Segment Start: EXCERPTED RECORDS

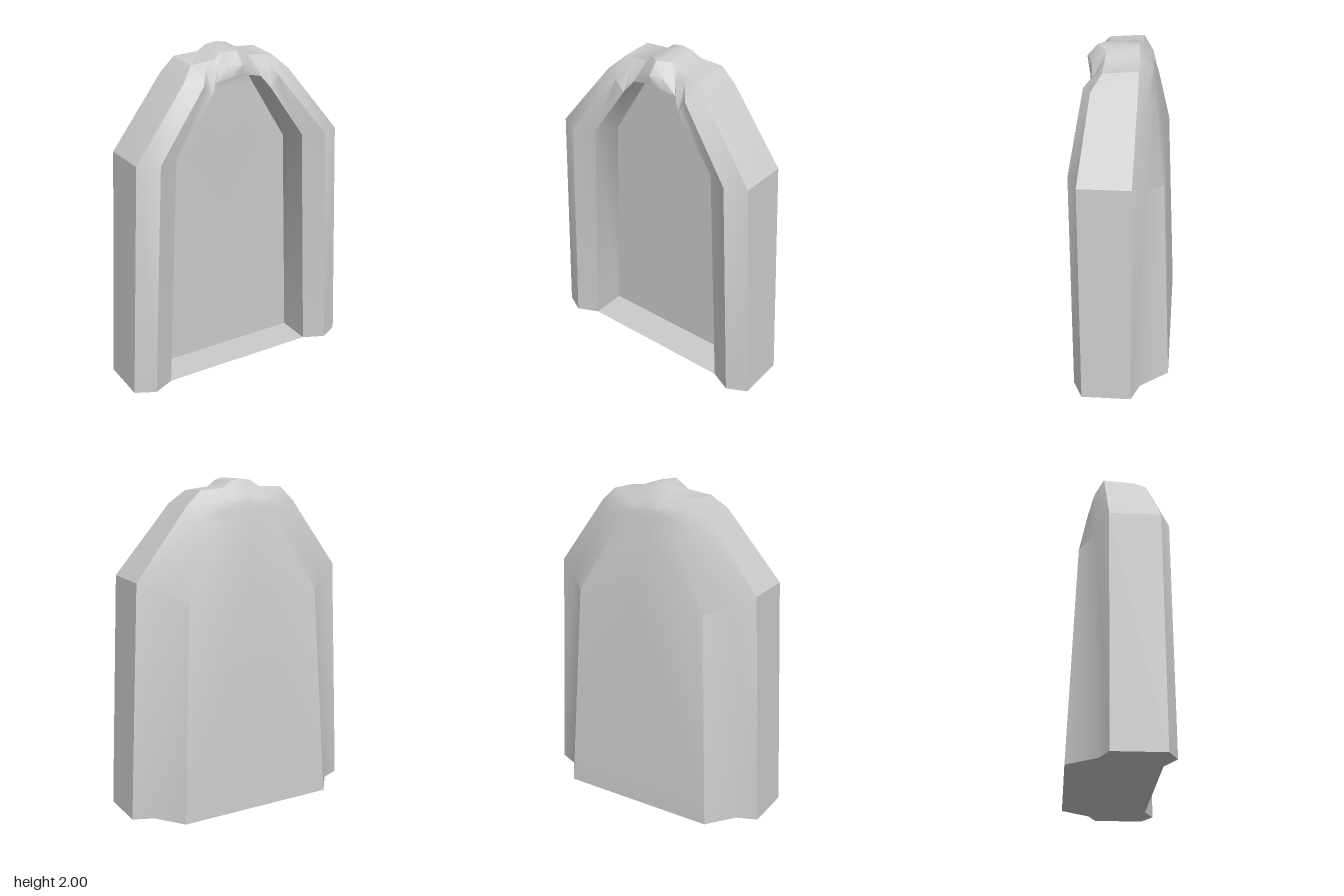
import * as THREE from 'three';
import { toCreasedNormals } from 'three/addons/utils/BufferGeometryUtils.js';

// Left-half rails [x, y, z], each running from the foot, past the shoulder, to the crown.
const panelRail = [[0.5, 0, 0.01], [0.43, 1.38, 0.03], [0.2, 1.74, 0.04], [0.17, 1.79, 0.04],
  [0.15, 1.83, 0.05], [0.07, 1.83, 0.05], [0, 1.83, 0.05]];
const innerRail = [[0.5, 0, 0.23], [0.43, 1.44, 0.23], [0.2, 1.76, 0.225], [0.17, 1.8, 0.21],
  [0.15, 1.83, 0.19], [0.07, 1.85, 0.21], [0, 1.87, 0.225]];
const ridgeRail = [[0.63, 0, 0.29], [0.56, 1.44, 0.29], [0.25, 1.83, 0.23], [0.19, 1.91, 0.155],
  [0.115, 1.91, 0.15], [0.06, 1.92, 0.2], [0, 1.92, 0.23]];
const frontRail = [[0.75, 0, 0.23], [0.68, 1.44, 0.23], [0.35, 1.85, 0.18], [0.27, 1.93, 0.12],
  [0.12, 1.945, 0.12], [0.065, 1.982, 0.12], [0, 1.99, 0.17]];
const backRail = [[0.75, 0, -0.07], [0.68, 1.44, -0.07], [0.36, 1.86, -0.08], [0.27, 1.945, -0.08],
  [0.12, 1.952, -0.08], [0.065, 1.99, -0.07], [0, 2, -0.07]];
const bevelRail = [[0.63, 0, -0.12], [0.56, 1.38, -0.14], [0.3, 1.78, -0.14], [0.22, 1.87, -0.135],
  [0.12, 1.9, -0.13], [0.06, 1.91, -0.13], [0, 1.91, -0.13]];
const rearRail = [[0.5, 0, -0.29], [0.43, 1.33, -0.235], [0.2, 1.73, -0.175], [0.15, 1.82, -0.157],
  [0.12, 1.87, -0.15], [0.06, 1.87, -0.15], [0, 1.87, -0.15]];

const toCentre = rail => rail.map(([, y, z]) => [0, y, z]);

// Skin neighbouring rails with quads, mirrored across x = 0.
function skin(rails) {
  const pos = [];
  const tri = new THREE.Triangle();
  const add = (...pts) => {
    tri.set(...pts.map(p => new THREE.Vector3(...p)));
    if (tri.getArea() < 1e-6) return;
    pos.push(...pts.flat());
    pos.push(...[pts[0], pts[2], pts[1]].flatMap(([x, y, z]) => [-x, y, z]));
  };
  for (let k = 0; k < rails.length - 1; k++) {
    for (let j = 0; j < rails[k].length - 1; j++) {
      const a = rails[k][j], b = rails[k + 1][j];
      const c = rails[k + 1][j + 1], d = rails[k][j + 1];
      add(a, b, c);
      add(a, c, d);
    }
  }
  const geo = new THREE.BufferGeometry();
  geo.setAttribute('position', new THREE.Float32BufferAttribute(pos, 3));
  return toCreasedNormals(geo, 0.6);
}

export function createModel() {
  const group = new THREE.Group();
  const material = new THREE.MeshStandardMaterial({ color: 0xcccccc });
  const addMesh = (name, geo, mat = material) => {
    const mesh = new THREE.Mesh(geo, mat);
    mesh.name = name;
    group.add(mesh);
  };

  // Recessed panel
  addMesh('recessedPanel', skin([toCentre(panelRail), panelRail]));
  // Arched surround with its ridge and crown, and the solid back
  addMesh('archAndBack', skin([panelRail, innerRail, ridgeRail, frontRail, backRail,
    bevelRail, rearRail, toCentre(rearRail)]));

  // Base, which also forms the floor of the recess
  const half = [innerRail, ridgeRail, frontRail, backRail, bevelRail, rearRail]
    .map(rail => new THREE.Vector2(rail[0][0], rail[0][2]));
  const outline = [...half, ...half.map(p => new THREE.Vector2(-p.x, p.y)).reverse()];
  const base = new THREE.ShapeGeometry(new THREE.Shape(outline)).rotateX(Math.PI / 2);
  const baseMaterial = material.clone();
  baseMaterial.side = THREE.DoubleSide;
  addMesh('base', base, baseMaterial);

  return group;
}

Segment End: EXCERPTED RECORDS

THE TASK: Return, word for word, the lines from the one containing "baseMaterial.side = THREE.DoubleSide;" through the end of the data above, both ends included, and nothing else.

RESULT BELOW:
  baseMaterial.side = THREE.DoubleSide;
  addMesh('base', base, baseMaterial);

  return group;
}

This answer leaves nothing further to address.